_Exercise details:_ Only one stretch of the listing below is wanted. Begin at the line that has "bm.to_mesh(me)", stop after the line that has "ob.select_set(True)", and repeat every line in between exactly.

= = = =

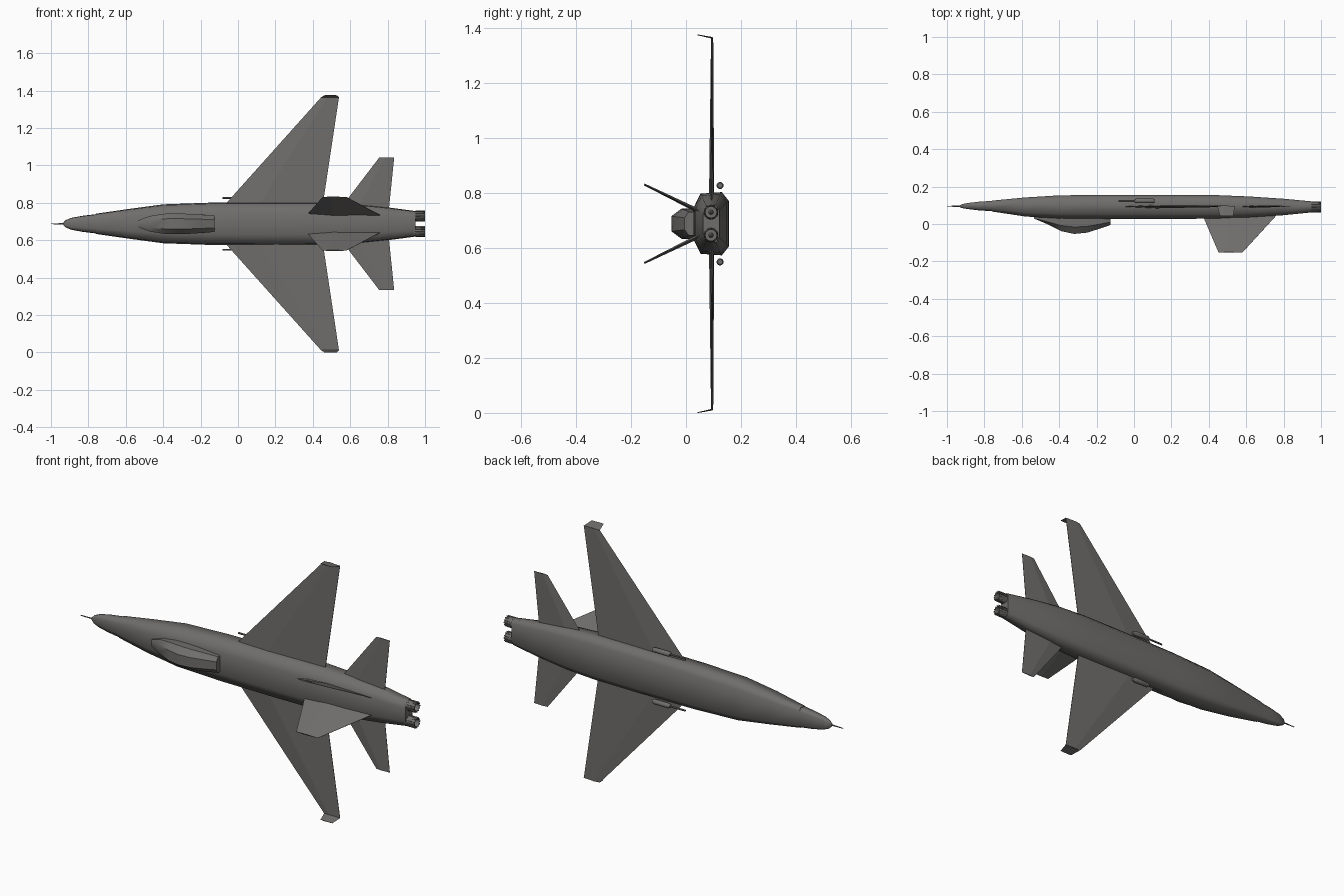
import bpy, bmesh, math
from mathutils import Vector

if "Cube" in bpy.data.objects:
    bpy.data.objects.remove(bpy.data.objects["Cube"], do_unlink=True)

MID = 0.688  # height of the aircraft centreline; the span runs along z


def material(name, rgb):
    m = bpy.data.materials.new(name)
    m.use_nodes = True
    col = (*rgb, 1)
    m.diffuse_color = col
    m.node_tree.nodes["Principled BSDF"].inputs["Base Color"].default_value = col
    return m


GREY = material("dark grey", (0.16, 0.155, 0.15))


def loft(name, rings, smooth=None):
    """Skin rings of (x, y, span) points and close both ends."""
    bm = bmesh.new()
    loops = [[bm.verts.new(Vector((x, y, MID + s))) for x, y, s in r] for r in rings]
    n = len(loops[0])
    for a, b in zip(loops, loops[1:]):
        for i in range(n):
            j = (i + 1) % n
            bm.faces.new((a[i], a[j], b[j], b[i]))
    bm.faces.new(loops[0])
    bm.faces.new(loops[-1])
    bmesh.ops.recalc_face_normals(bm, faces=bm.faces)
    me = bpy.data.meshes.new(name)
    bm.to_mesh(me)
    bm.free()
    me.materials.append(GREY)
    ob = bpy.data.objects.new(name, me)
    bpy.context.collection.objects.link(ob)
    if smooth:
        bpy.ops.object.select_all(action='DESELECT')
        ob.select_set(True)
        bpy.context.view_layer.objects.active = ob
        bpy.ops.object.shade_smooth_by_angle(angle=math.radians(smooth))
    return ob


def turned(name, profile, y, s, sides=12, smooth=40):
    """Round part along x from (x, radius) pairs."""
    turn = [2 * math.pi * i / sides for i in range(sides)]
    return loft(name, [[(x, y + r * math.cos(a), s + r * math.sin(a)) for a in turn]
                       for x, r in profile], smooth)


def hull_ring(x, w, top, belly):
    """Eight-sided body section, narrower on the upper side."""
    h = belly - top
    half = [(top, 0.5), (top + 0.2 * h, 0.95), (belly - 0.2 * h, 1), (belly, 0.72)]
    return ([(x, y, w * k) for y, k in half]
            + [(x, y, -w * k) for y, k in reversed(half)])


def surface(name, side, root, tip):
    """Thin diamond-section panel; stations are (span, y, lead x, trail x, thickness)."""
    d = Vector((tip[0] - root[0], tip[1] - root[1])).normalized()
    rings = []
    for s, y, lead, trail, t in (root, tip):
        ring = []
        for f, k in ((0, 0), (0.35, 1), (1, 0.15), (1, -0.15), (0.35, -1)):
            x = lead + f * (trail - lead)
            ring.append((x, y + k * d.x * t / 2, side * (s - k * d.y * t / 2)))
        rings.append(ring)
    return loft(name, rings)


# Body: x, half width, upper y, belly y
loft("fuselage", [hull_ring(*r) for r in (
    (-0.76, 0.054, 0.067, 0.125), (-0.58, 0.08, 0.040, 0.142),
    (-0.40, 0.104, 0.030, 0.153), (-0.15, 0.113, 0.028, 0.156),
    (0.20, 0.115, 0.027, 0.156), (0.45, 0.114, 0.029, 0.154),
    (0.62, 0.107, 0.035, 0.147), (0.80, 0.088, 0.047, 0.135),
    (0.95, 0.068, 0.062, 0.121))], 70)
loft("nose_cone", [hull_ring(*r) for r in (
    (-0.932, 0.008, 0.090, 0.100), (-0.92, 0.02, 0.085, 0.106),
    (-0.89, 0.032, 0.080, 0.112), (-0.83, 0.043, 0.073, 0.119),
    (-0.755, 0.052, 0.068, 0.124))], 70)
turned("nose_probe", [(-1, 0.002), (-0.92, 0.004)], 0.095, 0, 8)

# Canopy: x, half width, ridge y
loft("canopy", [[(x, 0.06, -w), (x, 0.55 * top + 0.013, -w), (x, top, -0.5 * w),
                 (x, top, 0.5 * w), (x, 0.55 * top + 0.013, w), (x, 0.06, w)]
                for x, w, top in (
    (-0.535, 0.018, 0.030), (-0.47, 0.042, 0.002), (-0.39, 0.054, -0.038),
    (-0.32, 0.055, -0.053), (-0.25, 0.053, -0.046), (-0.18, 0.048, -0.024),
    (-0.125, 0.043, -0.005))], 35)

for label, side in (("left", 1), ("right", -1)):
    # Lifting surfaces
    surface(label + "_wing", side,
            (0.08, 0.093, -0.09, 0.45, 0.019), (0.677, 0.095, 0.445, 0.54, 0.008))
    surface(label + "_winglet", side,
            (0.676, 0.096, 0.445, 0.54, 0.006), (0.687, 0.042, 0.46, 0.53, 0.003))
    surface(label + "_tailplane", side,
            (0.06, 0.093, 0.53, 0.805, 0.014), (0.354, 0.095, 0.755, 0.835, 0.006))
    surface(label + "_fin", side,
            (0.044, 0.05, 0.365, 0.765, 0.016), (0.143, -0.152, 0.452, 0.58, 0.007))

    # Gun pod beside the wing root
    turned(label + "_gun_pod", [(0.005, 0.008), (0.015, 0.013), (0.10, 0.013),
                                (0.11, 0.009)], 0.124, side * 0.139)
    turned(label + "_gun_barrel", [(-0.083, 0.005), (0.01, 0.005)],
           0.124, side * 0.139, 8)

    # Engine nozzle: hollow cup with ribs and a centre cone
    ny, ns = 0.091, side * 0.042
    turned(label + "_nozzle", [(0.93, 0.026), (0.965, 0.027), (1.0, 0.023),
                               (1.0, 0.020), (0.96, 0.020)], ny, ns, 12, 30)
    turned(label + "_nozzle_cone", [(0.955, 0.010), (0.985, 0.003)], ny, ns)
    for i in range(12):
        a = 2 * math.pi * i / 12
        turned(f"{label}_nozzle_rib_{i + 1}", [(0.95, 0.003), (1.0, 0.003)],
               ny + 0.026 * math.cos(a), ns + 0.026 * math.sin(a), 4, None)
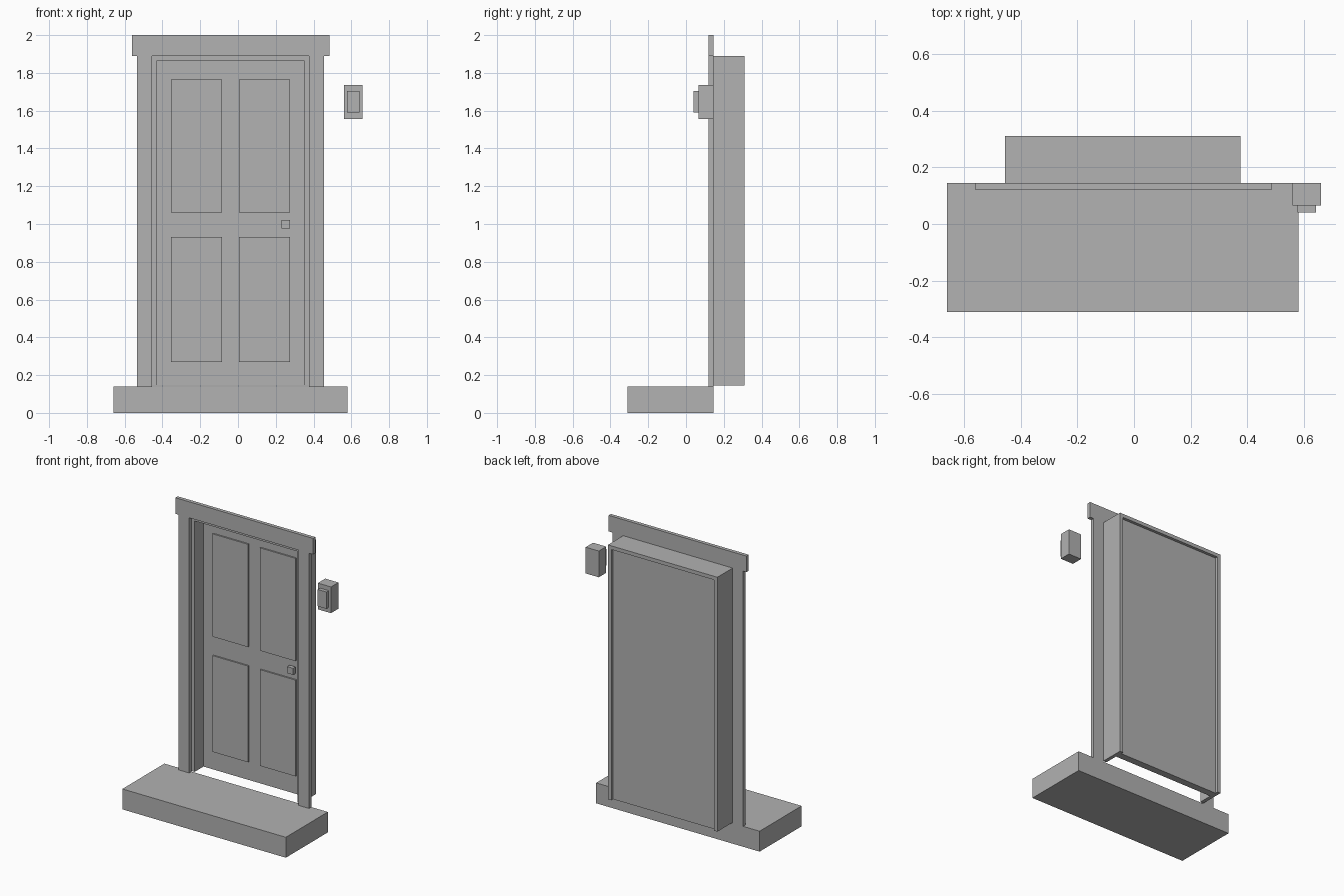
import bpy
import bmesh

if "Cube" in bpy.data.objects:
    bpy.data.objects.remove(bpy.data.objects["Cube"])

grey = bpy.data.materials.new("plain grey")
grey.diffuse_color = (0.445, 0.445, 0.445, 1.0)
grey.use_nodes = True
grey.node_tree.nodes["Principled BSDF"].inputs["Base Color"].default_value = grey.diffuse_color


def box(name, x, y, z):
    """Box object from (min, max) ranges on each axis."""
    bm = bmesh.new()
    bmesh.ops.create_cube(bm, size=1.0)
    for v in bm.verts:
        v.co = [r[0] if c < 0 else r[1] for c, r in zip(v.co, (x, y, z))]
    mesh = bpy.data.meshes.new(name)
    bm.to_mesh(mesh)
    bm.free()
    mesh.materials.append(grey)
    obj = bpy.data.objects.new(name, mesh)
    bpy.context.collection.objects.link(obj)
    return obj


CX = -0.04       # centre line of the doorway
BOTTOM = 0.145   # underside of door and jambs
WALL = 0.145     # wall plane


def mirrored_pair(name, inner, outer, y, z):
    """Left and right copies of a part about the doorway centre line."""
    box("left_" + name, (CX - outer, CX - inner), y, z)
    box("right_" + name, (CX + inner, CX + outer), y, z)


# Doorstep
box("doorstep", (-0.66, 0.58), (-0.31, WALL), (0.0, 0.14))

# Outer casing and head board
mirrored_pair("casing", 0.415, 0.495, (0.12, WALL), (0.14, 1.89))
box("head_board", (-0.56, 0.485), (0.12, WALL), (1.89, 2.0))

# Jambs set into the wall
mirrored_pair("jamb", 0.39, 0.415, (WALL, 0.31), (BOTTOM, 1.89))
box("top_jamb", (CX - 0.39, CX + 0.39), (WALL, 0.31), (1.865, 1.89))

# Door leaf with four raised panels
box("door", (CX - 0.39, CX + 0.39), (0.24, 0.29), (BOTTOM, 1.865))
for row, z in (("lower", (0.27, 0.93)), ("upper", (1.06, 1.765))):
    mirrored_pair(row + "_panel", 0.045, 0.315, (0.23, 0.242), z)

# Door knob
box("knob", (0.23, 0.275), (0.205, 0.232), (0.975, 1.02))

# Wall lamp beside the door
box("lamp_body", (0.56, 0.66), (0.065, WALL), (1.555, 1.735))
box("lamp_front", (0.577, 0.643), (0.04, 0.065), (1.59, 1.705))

= = = =

_Response area:_
    bm.to_mesh(me)
    bm.free()
    me.materials.append(GREY)
    ob = bpy.data.objects.new(name, me)
    bpy.context.collection.objects.link(ob)
    if smooth:
        bpy.ops.object.select_all(action='DESELECT')
        ob.select_set(True)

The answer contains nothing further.